The possible complications of centrally embolised foreign bodies include pericardial tamponade due to myocardial perforation, sepsis, endocarditis, thrombosis with subsequent pulmonary embolism, myocardial infarction, and arrhythmias.
According to Blair et al., mortality is highest when the catheter is located in the right side of the heart, lower when it is in the vena cava, and lowest when it is in the pulmonary artery.
Srihari et al. reported a case of a patient in whom a catheter fragment was retrieved from the pulmonary artery 11 years after embolisation without complications.
Reynen et al. described a 14-year history of central embolisation by a guide wire with no pulmonary symptoms for 12 years. Extraction was not attempted in this case as the guidewire was adherent to the vascular wall.

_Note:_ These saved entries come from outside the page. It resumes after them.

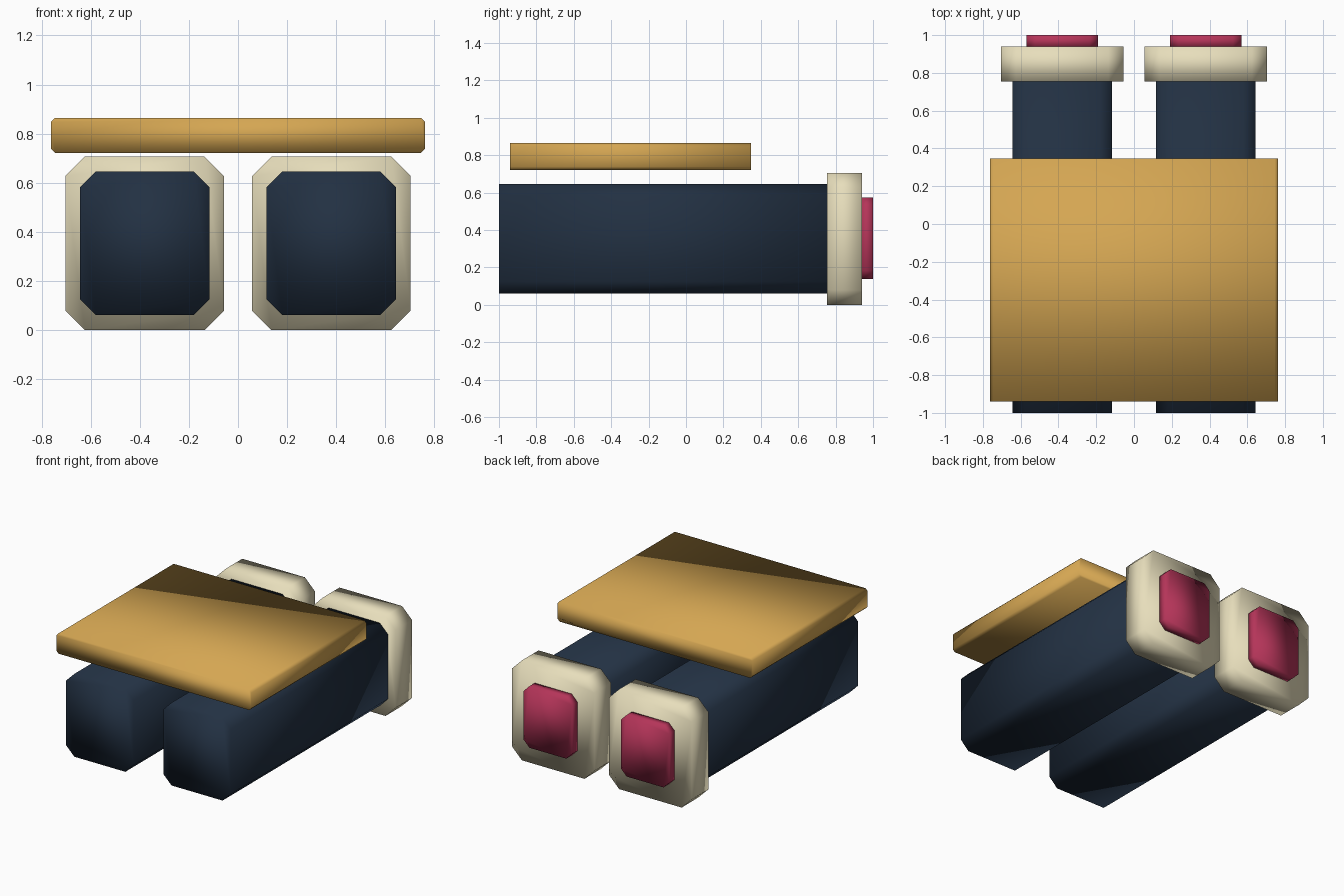
import bpy, bmesh

if "Cube" in bpy.data.objects:
    bpy.data.objects.remove(bpy.data.objects["Cube"])


def material(name, rgb):
    m = bpy.data.materials.new(name)
    m.diffuse_color = (*rgb, 1)
    m.use_nodes = True
    m.node_tree.nodes["Principled BSDF"].inputs["Base Color"].default_value = m.diffuse_color
    return m


NAVY = material("navy", (0.016, 0.030, 0.055))
CREAM = material("cream", (0.80, 0.73, 0.50))
RED = material("crimson", (0.46, 0.035, 0.10))
GOLD = material("gold", (0.66, 0.38, 0.085))


def chamfered_bar(name, cx, cz, w, h, y0, y1, c, mat):
    """Octagonal profile in x-z, extruded along y, smooth shaded."""
    a, b = w / 2, h / 2
    profile = [(a - c, -b), (a, -b + c), (a, b - c), (a - c, b),
               (-a + c, b), (-a, b - c), (-a, -b + c), (-a + c, -b)]
    bm = bmesh.new()
    front = bm.faces.new([bm.verts.new((cx + x, y0, cz + z)) for x, z in profile])
    ext = bmesh.ops.extrude_face_region(bm, geom=[front], use_keep_orig=True)
    new = [g for g in ext["geom"] if isinstance(g, bmesh.types.BMVert)]
    bmesh.ops.translate(bm, verts=new, vec=(0, y1 - y0, 0))
    bmesh.ops.recalc_face_normals(bm, faces=bm.faces)
    for f in bm.faces:
        f.smooth = True
    me = bpy.data.meshes.new(name)
    bm.to_mesh(me)
    bm.free()
    me.materials.append(mat)
    ob = bpy.data.objects.new(name, me)
    bpy.context.collection.objects.link(ob)
    return ob


# Two parallel barrels, each with a rear collar and end cap
for side, s in (("left", -1), ("right", 1)):
    x = 0.38 * s
    chamfered_bar(side + "_barrel", x, 0.353, 0.527, 0.585, -1.0, 0.76, 0.064, NAVY)
    chamfered_bar(side + "_collar", x, 0.353, 0.647, 0.706, 0.755, 0.94, 0.079, CREAM)
    chamfered_bar(side + "_end_cap", x, 0.356, 0.378, 0.435, 0.935, 1.0, 0.045, RED)

# Flat plate above the barrels
chamfered_bar("top_plate", 0, 0.793, 1.525, 0.143, -0.94, 0.347, 0.017, GOLD)
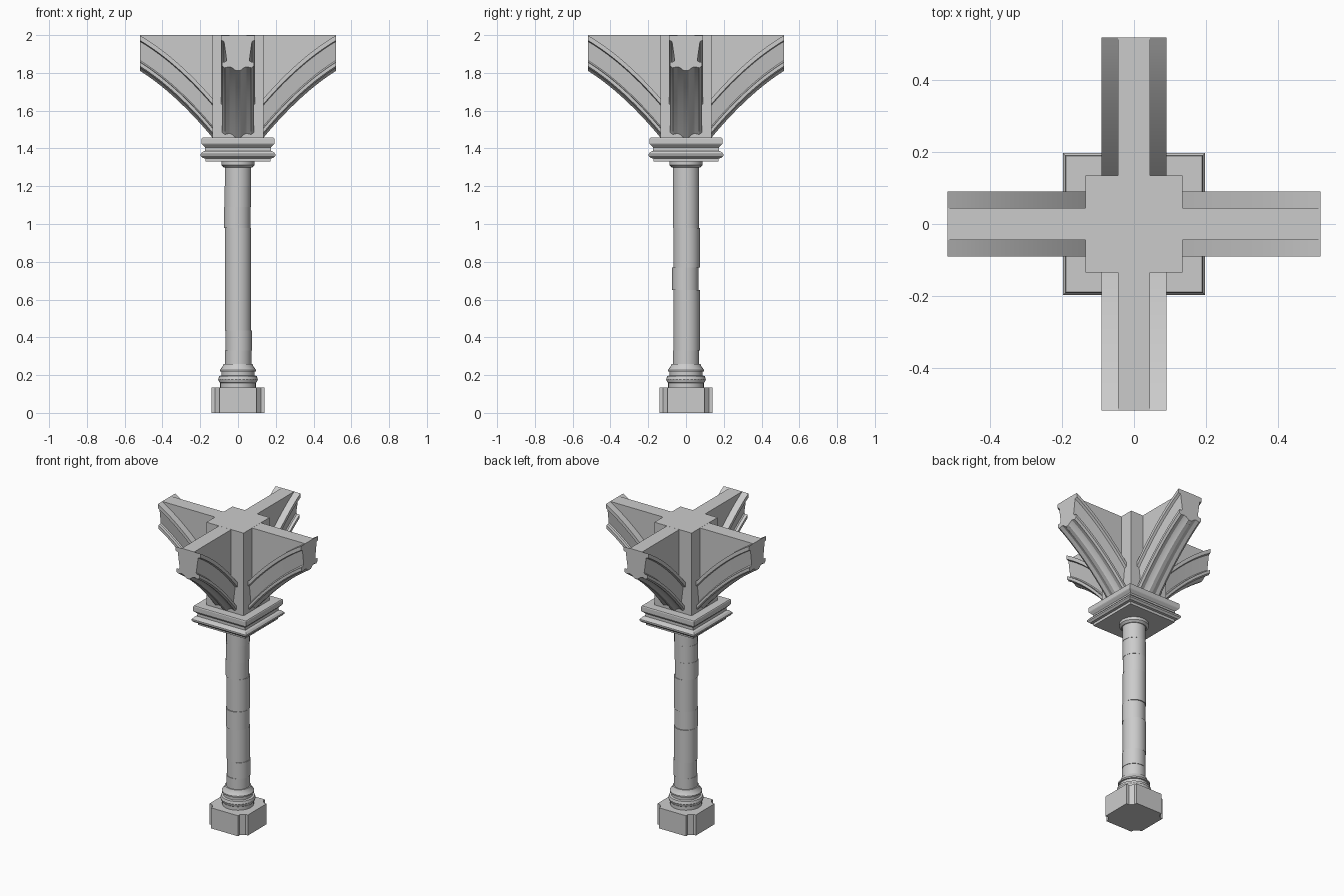
import bpy, bmesh, math
from mathutils import Matrix

if "Cube" in bpy.data.objects:
    bpy.data.objects.remove(bpy.data.objects["Cube"])


def finish(bm, name, smooth=None):
    bmesh.ops.recalc_face_normals(bm, faces=bm.faces)
    me = bpy.data.meshes.new(name)
    bm.to_mesh(me)
    bm.free()
    ob = bpy.data.objects.new(name, me)
    bpy.context.collection.objects.link(ob)
    if smooth:
        bpy.ops.object.select_all(action='DESELECT')
        ob.select_set(True)
        bpy.context.view_layer.objects.active = ob
        bpy.ops.object.shade_smooth_by_angle(angle=math.radians(smooth))
    return ob


def loft(name, rings, smooth=None):
    """Skin a closed solid through rings of matching points."""
    bm = bmesh.new()
    vs = [[bm.verts.new(p) for p in ring] for ring in rings]
    n = len(vs[0])
    for a, b in zip(vs, vs[1:]):
        for i in range(n):
            j = (i + 1) % n
            bm.faces.new((a[i], a[j], b[j], b[i]))
    bm.faces.new(vs[0])
    bm.faces.new(vs[-1])
    return finish(bm, name, smooth)


def stack(name, profile, sides, cx=0, cy=0, smooth=None):
    """Revolve (half width, z) pairs; four sides gives a square moulding."""
    k = math.sqrt(2) if sides == 4 else 1
    ang = [math.pi / 4 + math.tau * i / sides for i in range(sides)]
    return loft(name, [[(cx + r * k * math.cos(a), cy + r * k * math.sin(a), z)
                        for a in ang] for r, z in profile], smooth)


# plinth with notched, chamfered corners
corner = [(0.14, 0.098), (0.122, 0.098), (0.098, 0.122), (0.098, 0.14)]
outline = []
for q in range(4):
    c, s = round(math.cos(q * math.pi / 2)), round(math.sin(q * math.pi / 2))
    outline += [(x * c - y * s, x * s + y * c) for x, y in corner]
loft("plinth", [[(x, y, z) for x, y in outline] for z in (0, 0.135)])

# round base moulding
stack("column_base", [(0.094, 0.13), (0.094, 0.158), (0.10, 0.163), (0.105, 0.178),
                      (0.10, 0.195), (0.087, 0.198), (0.087, 0.218), (0.096, 0.219),
                      (0.096, 0.228), (0.083, 0.243), (0.077, 0.26), (0.06, 0.26)],
      32, smooth=30)

# shaft of slightly misaligned drums
joints = [0.25, 0.33, 0.435, 0.65, 0.77, 0.98, 1.09, 1.2, 1.315]
shifts = [(0.001, 0), (0.004, 0.003), (0, 0.003), (0, -0.003),
          (0, 0.003), (-0.004, 0), (-0.002, 0), (0, 0)]
for i, (dx, dy) in enumerate(shifts):
    stack(f"shaft_drum_{i + 1}", [(0.07, joints[i]), (0.07, joints[i + 1])],
          32, dx, dy, smooth=30)

# collar and square capital
stack("collar", [(0.075, 1.30), (0.088, 1.312), (0.088, 1.335)], 32, smooth=30)
stack("capital", [(0.172, 1.33), (0.172, 1.347), (0.187, 1.349), (0.198, 1.36),
                  (0.198, 1.37), (0.188, 1.382), (0.174, 1.387), (0.174, 1.405),
                  (0.189, 1.42), (0.192, 1.425), (0.192, 1.452), (0.189, 1.457)], 4)

# central block
stack("springer_block", [(0.135, 1.455), (0.135, 2.0)], 4)


# moulded rib section: (half width, height fraction from underside to top)
RIB = [(0.09, 1.0), (0.09, 0.86), (0.074, 0.83), (0.06, 0.30), (0.066, 0.26),
       (0.084, 0.25), (0.084, 0.14), (0.07, 0.09), (0.045, 0.12), (0.03, 0.09), (0.012, 0.01)]


def arm_section(t):
    x = 0.135 + 0.385 * t
    sag = 0.11 * t * (1 - t)
    low = 1.455 + 0.355 * t + sag
    top = min(1.665 + 0.334 * t + sag, 1.999)
    half = [(0.045, 2.0 - 0.0005), (0.045, top)]
    half += [(w, low + f * (top - low)) for w, f in RIB]
    return [(x, y, z) for y, z in half] + [(x, -y, z) for y, z in reversed(half)]


# four arch springings
for q, name in enumerate(("right", "back", "left", "front")):
    ob = loft(f"arch_arm_{name}", [arm_section(-0.1 + 1.1 * i / 12) for i in range(13)],
              smooth=20)
    ob.data.transform(Matrix.Rotation(q * math.pi / 2, 4, 'Z'))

For extraction of iatrogenic foreign bodies causing central embolisation, percutaneous removal is preferable. Loop snares, Dormia baskets, and hooked guide wires and catheters may be used. Thoracotomy is indicated if nonsurgical removal fails.
The patient in this case was asymptomatic, with no adhesions of the catheter to the vessels walls. The catheter fragment was retrieved easily, without complications.